You’d be hard-pressed, though, to find someone who brings more skill to the machine than New London’s Mary Ellen Fields.  Fields, 72, who has sewn super-hero costumes for Hollywood movies, is now sewing face masks, she says “for the real super heroes!” 

You most likely have seen her work on the big screen. Fields had a successful career building costumes and collaborating with award-winning costume designers in Hollywood for nearly forty years. She’s worked on costumes for ‘Iron Man’, ‘Superman’, ‘Guardians of the Galaxy’, ‘The Avengers’, ‘Captain Marvel’, the Broadway production of ‘Spider-Man: Turn off the Dark’, and most recently on the Oscar-winning film ‘Black Panther’. Just this year she was honored by the Costume Designers Guild with their Distinguished Service Award, and is a member of the Motion Picture Academy, as well as The Television Academy.

Mary Ellen retired and returned to her hometown of New London a little over a year ago, after her husband John, an accomplished stage actor, was diagnosed with dementia. 

Since mid-March, Mary Ellen, along with other costume designers across the country, has been making face masks for California with assistance from a medical advisor on specifications.  When the pandemic hit closer to home, she began making masks for her family, and the volunteer effort has grown from there. 

What started out as a team of two, Mary Ellen and her niece Brenda, has expanded to 4 people sewing full-time.  One of the volunteers is Marilyn Sullivan, a former Home Economics teacher in New London. Each volunteer is working from home with their family support team, using donated materials and sanitizing as they go along. 

So far,  Mary Ellen’s team of volunteers has provided washable cloth face masks to assisted living facilities, churches, hospitals, nursing homes,  and most recently to poll workers in New London. 

They have produced and donated 1000 masks in the past 2 weeks.

Seeing a problem she could address with her design skills, Fields came up with her own face mask pattern, one that helps the mask fit snugly to the nose, has a pocket for an additional filter, yet is comfortable to the face. Besides cloth, it calls for a material that is inexpensive and in wide supply – vinyl twist ties. Fields says they use 3 vinyl twist ties that can easily be molded to the nose, go through the wash without trouble, and are less likely to poke through the fabric.  She is sharing it with anyone who would like to try it themselves using materials they have in their homes.  These masks can easily become a family project with everyone contributing toward the effort.

Incidentally, we learned of Mary Ellen’s efforts through her niece, Cynthia Thompson. You may remember Cynthia was recently honored by Local Five as a Remarkable Woman for her non-profit ‘Family Caregivers Rock’, which supports the health and wellness of family caregivers.

Mary Ellen, a remarkable woman in her own right, says she’s happy to use her skills to help keep people safe, and perhaps save lives during the pandemic.

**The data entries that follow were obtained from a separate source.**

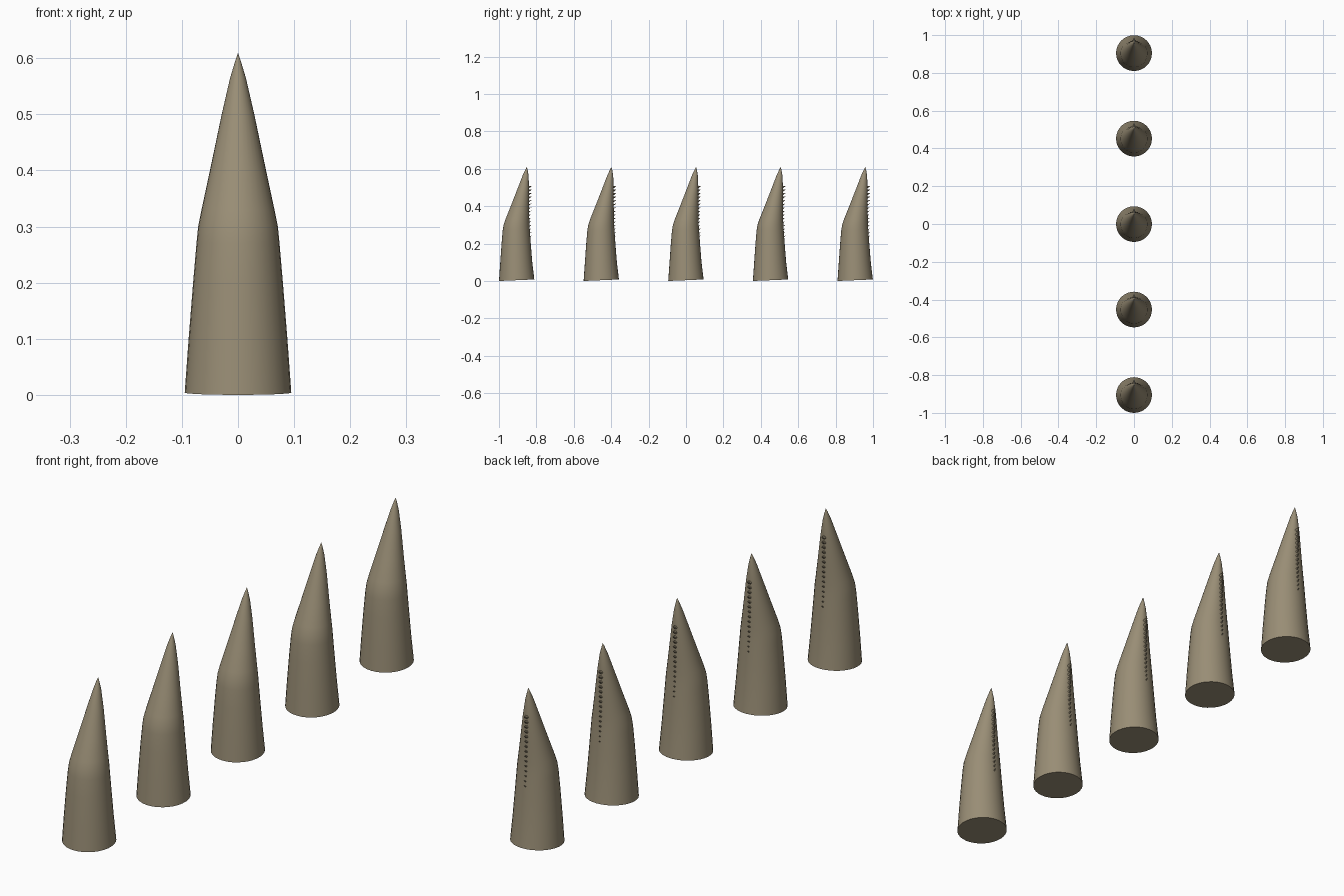
import bpy, bmesh, math
from mathutils import Vector

cube = bpy.data.objects.get("Cube")
if cube:
    bpy.data.objects.remove(cube, do_unlink=True)


def make_material(name, rgb):
    mat = bpy.data.materials.new(name)
    mat.use_nodes = True
    mat.diffuse_color = (*rgb, 1)
    mat.node_tree.nodes["Principled BSDF"].inputs["Base Color"].default_value = (*rgb, 1)
    return mat


horn = make_material("horn tan", (0.32, 0.27, 0.18))

SIDES = 32
# Rings of the spike: height, front edge, back edge, half width
RINGS = [(0.004, -0.095, 0.094, 0.095), (0.10, -0.088, 0.083, 0.088),
         (0.20, -0.081, 0.075, 0.080), (0.27, -0.075, 0.070, 0.074),
         (0.30, -0.070, 0.068, 0.071), (0.33, -0.060, 0.067, 0.065),
         (0.40, -0.032, 0.066, 0.050), (0.50, 0.007, 0.066, 0.029),
         (0.565, 0.032, 0.063, 0.014), (0.595, 0.046, 0.058, 0.005)]
TIP = (0, 0.054, 0.61)


def back_edge(z):
    for (z0, _, b0, _), (z1, _, b1, _) in zip(RINGS, RINGS[1:]):
        if z0 <= z <= z1:
            return b0 + (b1 - b0) * (z - z0) / (z1 - z0)


def finish(bm, name, mat, y):
    bmesh.ops.recalc_face_normals(bm, faces=bm.faces)
    mesh = bpy.data.meshes.new(name)
    bm.to_mesh(mesh)
    bm.free()
    mesh.materials.append(mat)
    obj = bpy.data.objects.new(name, mesh)
    bpy.context.collection.objects.link(obj)
    obj.location.y = y
    return obj


def build_spike(name, y):
    bm = bmesh.new()
    loops = []
    for i, (z, front, back, half) in enumerate(RINGS):
        mid, depth = (front + back) / 2, (back - front) / 2
        ring = []
        for k in range(SIDES):
            a = math.tau * k / SIDES
            # The foot is cut at a slight slant
            slant = 0.004 * math.sin(a) if i == 0 else 0
            ring.append(bm.verts.new((half * math.cos(a), mid + depth * math.sin(a), z + slant)))
        loops.append(ring)
    for low, high in zip(loops, loops[1:]):
        for k in range(SIDES):
            n = (k + 1) % SIDES
            bm.faces.new((low[k], low[n], high[n], high[k]))
    tip = bm.verts.new(TIP)
    for k in range(SIDES):
        bm.faces.new((loops[-1][k], loops[-1][(k + 1) % SIDES], tip))
    bm.faces.new(loops[0])
    obj = finish(bm, name, horn, y)
    bpy.ops.object.select_all(action="DESELECT")
    obj.select_set(True)
    bpy.context.view_layer.objects.active = obj
    bpy.ops.object.shade_smooth_by_angle(angle=math.radians(40))


def build_teeth(name, y, count=15):
    # Small hooked barbs down the back, larger toward the tip
    bm = bmesh.new()
    for i in range(count):
        t = i / (count - 1)
        z = 0.235 + 0.265 * t
        size = 0.004 + 0.006 * t
        y0 = back_edge(z) - 0.004
        point = bm.verts.new((0, y0 + 0.012 + 0.007 * t, z + 0.008))
        base = [bm.verts.new(Vector((size * math.cos(a), y0, z + 0.9 * size * math.sin(a))))
                for a in (math.tau * k / 6 for k in range(6))]
        bm.faces.new(base)
        for k in range(6):
            bm.faces.new((base[k], base[(k + 1) % 6], point))
    finish(bm, name, horn, y)


for n in range(5):
    y = -0.905 + 0.4525 * n
    build_spike(f"spike_{n + 1}", y)
    build_teeth(f"spike_teeth_{n + 1}", y)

She’s hoping to encourage others to help in the effort, perhaps by donating fabric, especially now that the fabric stores are closed and many materials are unavailable online.

For those who received her masks, there might be some extra comfort knowing that the mask they wear was sewn by hands that dressed the most resilient characters on screen and stage.  When facing the threat of contagion,  one might do well to remember the Spiderman quote  “You are much stronger than you think you are”.  Proper precautions, and a positive mindset, can only help.


These masks can be duplicated by anyone in your small ‘contact’ group who has access to a sewing machine (perhaps your grandmother has hers tucked away in a closet) or needle and thread (they can be stitched by hand)

  • Material (use a pillowcase to provide 4-6 masks for your family).

The 4 critical factors to getting the MOST protection from your homemade mask are listed below and described in detail in the instructions provided.

  • Tightly woven fabrics (similar to a sheet or pillowcase…..large thread count)
  • Nose ‘bridge’ for best protection
  • Sides pleated down to 2 ½” (to help close gap at chin in too wide)
  • Height (must cover from the bridge of the nose to under the chin (6 ½” will cover MOST faces) Width (8 ½” – 9” will cover MOST faces)


  • These masks are NOT surgical grade medical masks!
  • They are made from 100% cotton that has been pre-washed with detergent and laundry sanitizer.
  • They should be washed and sanitized prior to 1st use.
  • They have a metal nose piece for shaping that is made from 3 pieces of heavy duty vinyl covered wire (twist ties).
  • They should be bent to fit as tightly as you can over the bridge of the nose, which adds additional protection than those without a ‘nose bridge’.
  • They are washable, so can be re-used.
  • Thank you for the work you do and for helping to protect yourself and others!
  • Stay safe by continuing to wash your hands, and to practice social distancing!
  • Your mask is providing an additional layer of protection!


“Physically distant, spiritually connected”

We’re all in this together!

Please feel free to provide any feedback you may have for ways to improve the masks. We are producing as many as we can with whatever acceptable fabric we can obtain and adapting as needed for materials we can no longer obtain (like elastic). We’re making masks with a pocket that can hold a removable/replaceable filter layer as an added level of protection. We are working without the machines that would normally be used in the manufacturing of such garments, so they may not be as BEAUTIFUL as we’re used to doing, but we are rather focusing on function to produce as many as we are able to in the shortest amount of time!


FROM YOUR MASK MAKING TEAM……remember there is no ‘I’ in TEAM

Betty, Larry, John, Brenda, Cindy, Marilyn, Mark, Linda, M.E.

***We welcome everyone to small ‘army’, so if you know of anyone with a sewing machine, we would be happy to help with materials and instructions so you can provide masks for your own families! Or if you know of anyone that would be willing to donate any supplies, it is most appreciated***

You can reach Mary Ellen for feedback, gratitude, or donations here: